Source: Winnipeg Free Press

Written by: Nick Martin

Consult, consult, consult — Catherine Cox is going to have a busy summer.

Manitoba’s new minister of sustainable development wants to hear from Manitobans about carbon pricing and climate change, about mining and forestry expansion, and about how to balance our natural areas with industry’s need to grow Manitoba’s economy.

What does any of it means? Well, we’ll have to wait until Cox has listened to Manitobans.

What did come through clearly, in an interview in which Cox was accompanied by six staff and in which she frequently deferred to deputy minister Grant Doak for answers, was that industry will create jobs in natural areas.

“Our premier has said, the door is open for new industry,” Cox said.

She’s looking at other jurisdictions and waiting for Manitobans to tell her what a made-in-Manitoba carbon pricing definition should be.

“There’s a broad range of carbon pricing,” Cox said. “We want to ensure a climate action plan that allows economic activity.”

What form that takes will be up to what the stakeholders say when she consults, Cox said. “We’re committed to doing our share.

“They are both hand-in-hand, allowing economic activity,” while reducing carbon emissions.

While also listening to individuals and non-governmental organizations, Cox said she will talk province-to-Ottawa, province-to-First-Nations, and province-to-municipalities.

Cox said that Premier Brian Pallister has not handed Cox parameters in her mandate letter of her consideration about industrial growth in natural areas.

Said Doak: “It’s a market economy — people need jobs. To what extent do you impact the environment?

“First and foremost, our natural resources are precious to all Manitobans,” Doak said, pointing out that Manitoba Hydro is “a pretty green company. We have a wealth of knowledge. We have a very good record on geothermal.”

Cox’s department is proceeding with establishing four more provincial parks, though they will be wildlife and biodiversity preserves that will not easily be accessible to eco-tourists.

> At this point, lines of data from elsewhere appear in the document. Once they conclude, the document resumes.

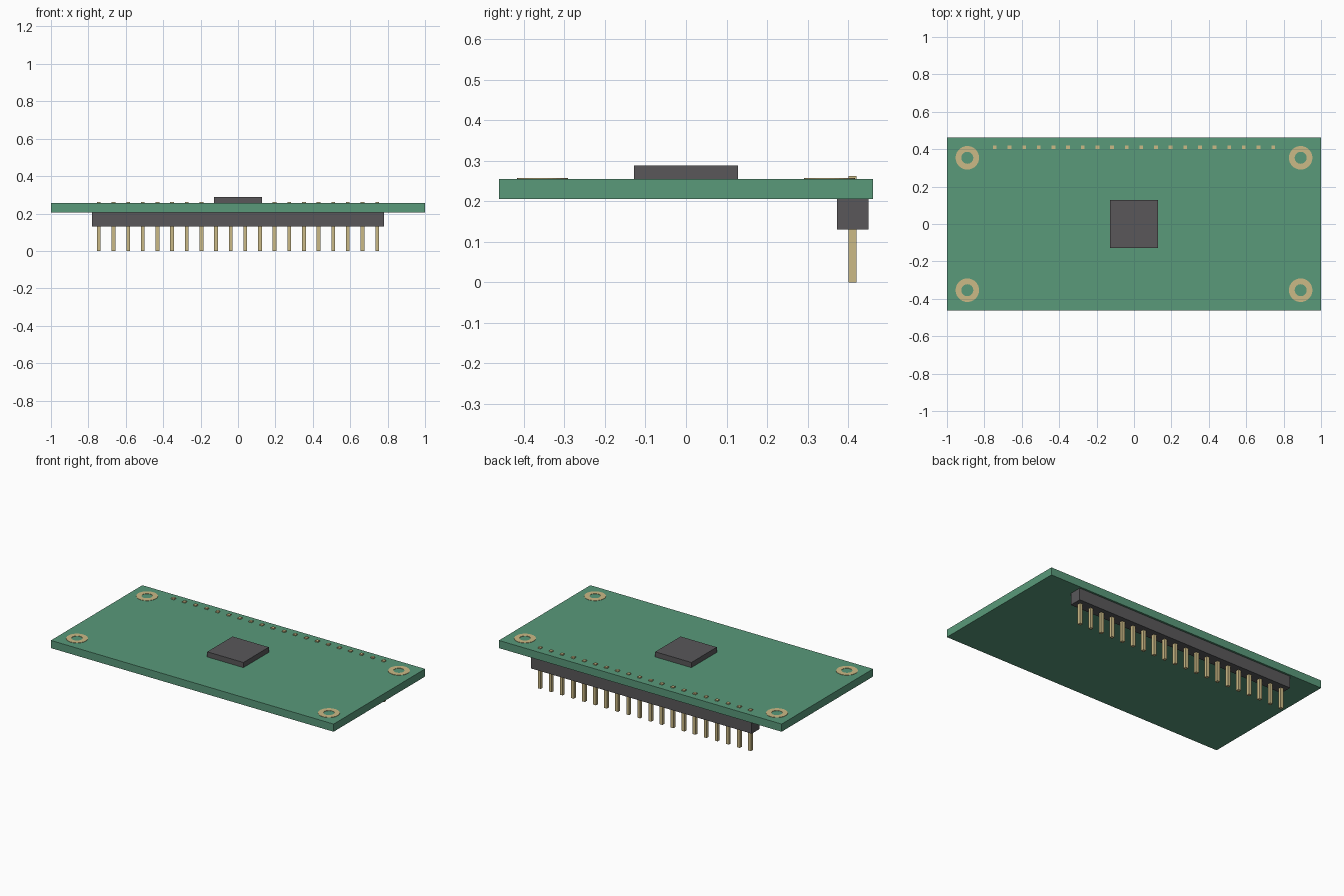
import bpy
import bmesh

cube = bpy.data.objects.get("Cube")
if cube:
    bpy.data.objects.remove(cube, do_unlink=True)


def make_material(name, rgb):
    mat = bpy.data.materials.new(name)
    mat.use_nodes = True
    colour = (*rgb, 1.0)
    mat.diffuse_color = colour
    mat.node_tree.nodes["Principled BSDF"].inputs["Base Color"].default_value = colour
    return mat


def add_object(name, bm, mat):
    bmesh.ops.recalc_face_normals(bm, faces=bm.faces)
    mesh = bpy.data.meshes.new(name)
    bm.to_mesh(mesh)
    bm.free()
    mesh.materials.append(mat)
    obj = bpy.data.objects.new(name, mesh)
    bpy.context.collection.objects.link(obj)
    return obj


def box(name, centre, size, z_low, z_high, mat):
    """Box given by its footprint and its bottom and top heights."""
    bm = bmesh.new()
    bmesh.ops.create_cube(bm, size=1)
    bmesh.ops.scale(bm, vec=(*size, z_high - z_low), verts=bm.verts)
    bmesh.ops.translate(bm, vec=(*centre, (z_low + z_high) / 2), verts=bm.verts)
    return add_object(name, bm, mat)


def ring(name, centre, outer, inner, z_low, thickness, mat):
    """Thin flat washer."""
    bm = bmesh.new()
    for radius in (outer, inner):
        bmesh.ops.create_circle(bm, segments=32, radius=radius)
    bmesh.ops.bridge_loops(bm, edges=bm.edges[:])
    top = bmesh.ops.extrude_face_region(bm, geom=bm.faces[:])["geom"]
    raised = [v for v in top if isinstance(v, bmesh.types.BMVert)]
    bmesh.ops.translate(bm, vec=(0, 0, thickness), verts=raised)
    bmesh.ops.translate(bm, vec=(*centre, z_low), verts=bm.verts)
    return add_object(name, bm, mat)


green = make_material("board green", (0.10, 0.32, 0.195))
black = make_material("plastic dark grey", (0.10, 0.097, 0.102))
gold = make_material("contact gold", (0.60, 0.49, 0.24))

BOARD_LOW, BOARD_TOP = 0.206, 0.255
HEADER_LOW, PIN_TOP = 0.13, 0.262
HEADER_Y = 0.411
PIN_COUNT, PITCH = 20, 0.0783

# Board and central chip
box("circuit_board", (0, 0), (2.0, 0.924), BOARD_LOW, BOARD_TOP, green)
box("chip", (0, 0), (0.256, 0.256), BOARD_TOP, 0.288, black)

# Pin header under the back edge
box("pin_header", (0, HEADER_Y), (1.56, 0.078), HEADER_LOW, BOARD_LOW, black)
for i in range(PIN_COUNT):
    x = (i - (PIN_COUNT - 1) / 2) * PITCH
    box(f"header_pin_{i + 1}", (x, HEADER_Y), (0.02, 0.02), 0, PIN_TOP, gold)

# Plated mounting rings at the corners
for side, sx in (("left", 1), ("right", -1)):
    for end, sy in (("front", -1), ("back", 1)):
        ring(f"mounting_ring_{end}_{side}", (sx * 0.891, sy * 0.354),
             0.063, 0.032, BOARD_TOP, 0.002, gold)
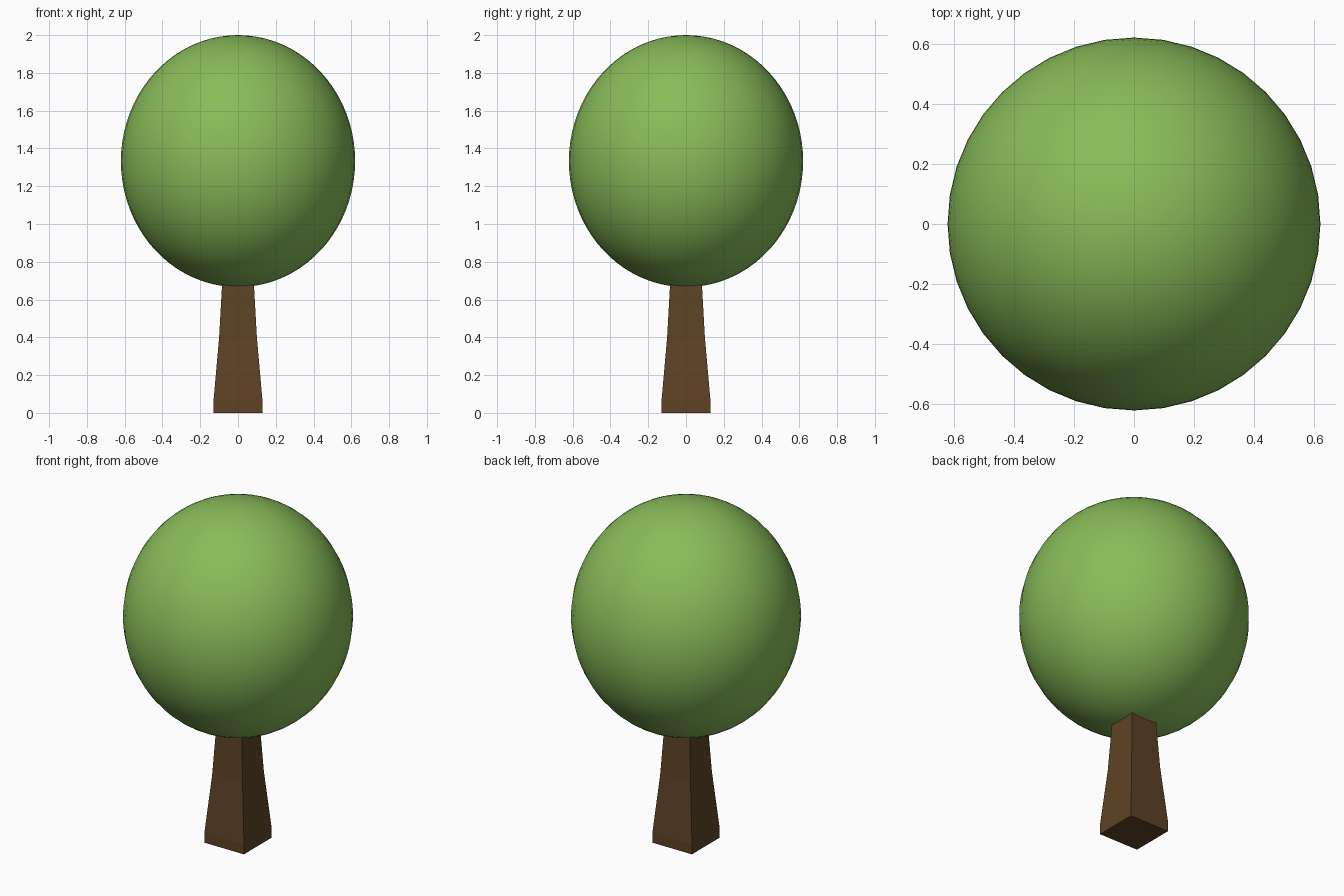
import bpy, bmesh
from mathutils import Matrix

if "Cube" in bpy.data.objects:
    bpy.data.objects.remove(bpy.data.objects["Cube"])


def finish(bm, name, color):
    mesh = bpy.data.meshes.new(name)
    bmesh.ops.recalc_face_normals(bm, faces=bm.faces)
    bm.to_mesh(mesh)
    bm.free()
    obj = bpy.data.objects.new(name, mesh)
    bpy.context.collection.objects.link(obj)
    mat = bpy.data.materials.new(name + "_colour")
    mat.diffuse_color = color
    mat.use_nodes = True
    mat.node_tree.nodes["Principled BSDF"].inputs["Base Color"].default_value = mat.diffuse_color
    mesh.materials.append(mat)
    return obj


# trunk: square sections (half width, height) tapering up into the crown
sections = [(0.13, 0.0), (0.13, 0.06), (0.1, 0.4), (0.08, 0.76)]
bm = bmesh.new()
rings = [[bm.verts.new((sx * h, sy * h, z))
          for sx, sy in ((-1, -1), (1, -1), (1, 1), (-1, 1))]
         for h, z in sections]
for low, high in zip(rings, rings[1:]):
    for i in range(4):
        j = (i + 1) % 4
        bm.faces.new((low[i], low[j], high[j], high[i]))
bm.faces.new(rings[0][::-1])
bm.faces.new(rings[-1])
finish(bm, "trunk", (0.11, 0.055, 0.018, 1))

# crown: smooth, slightly tall ball of leaves
bm = bmesh.new()
bmesh.ops.create_uvsphere(
    bm, u_segments=40, v_segments=40, radius=1,
    matrix=Matrix.Translation((0, 0, 1.333)) @ Matrix.Diagonal((0.62, 0.62, 0.667, 1)))
crown = finish(bm, "crown", (0.25, 0.5, 0.1, 1))
crown.data.shade_smooth()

Three are near Winnipegosis on Grand, Goose, and Pemmican islands, and the fourth in the Oxford House area.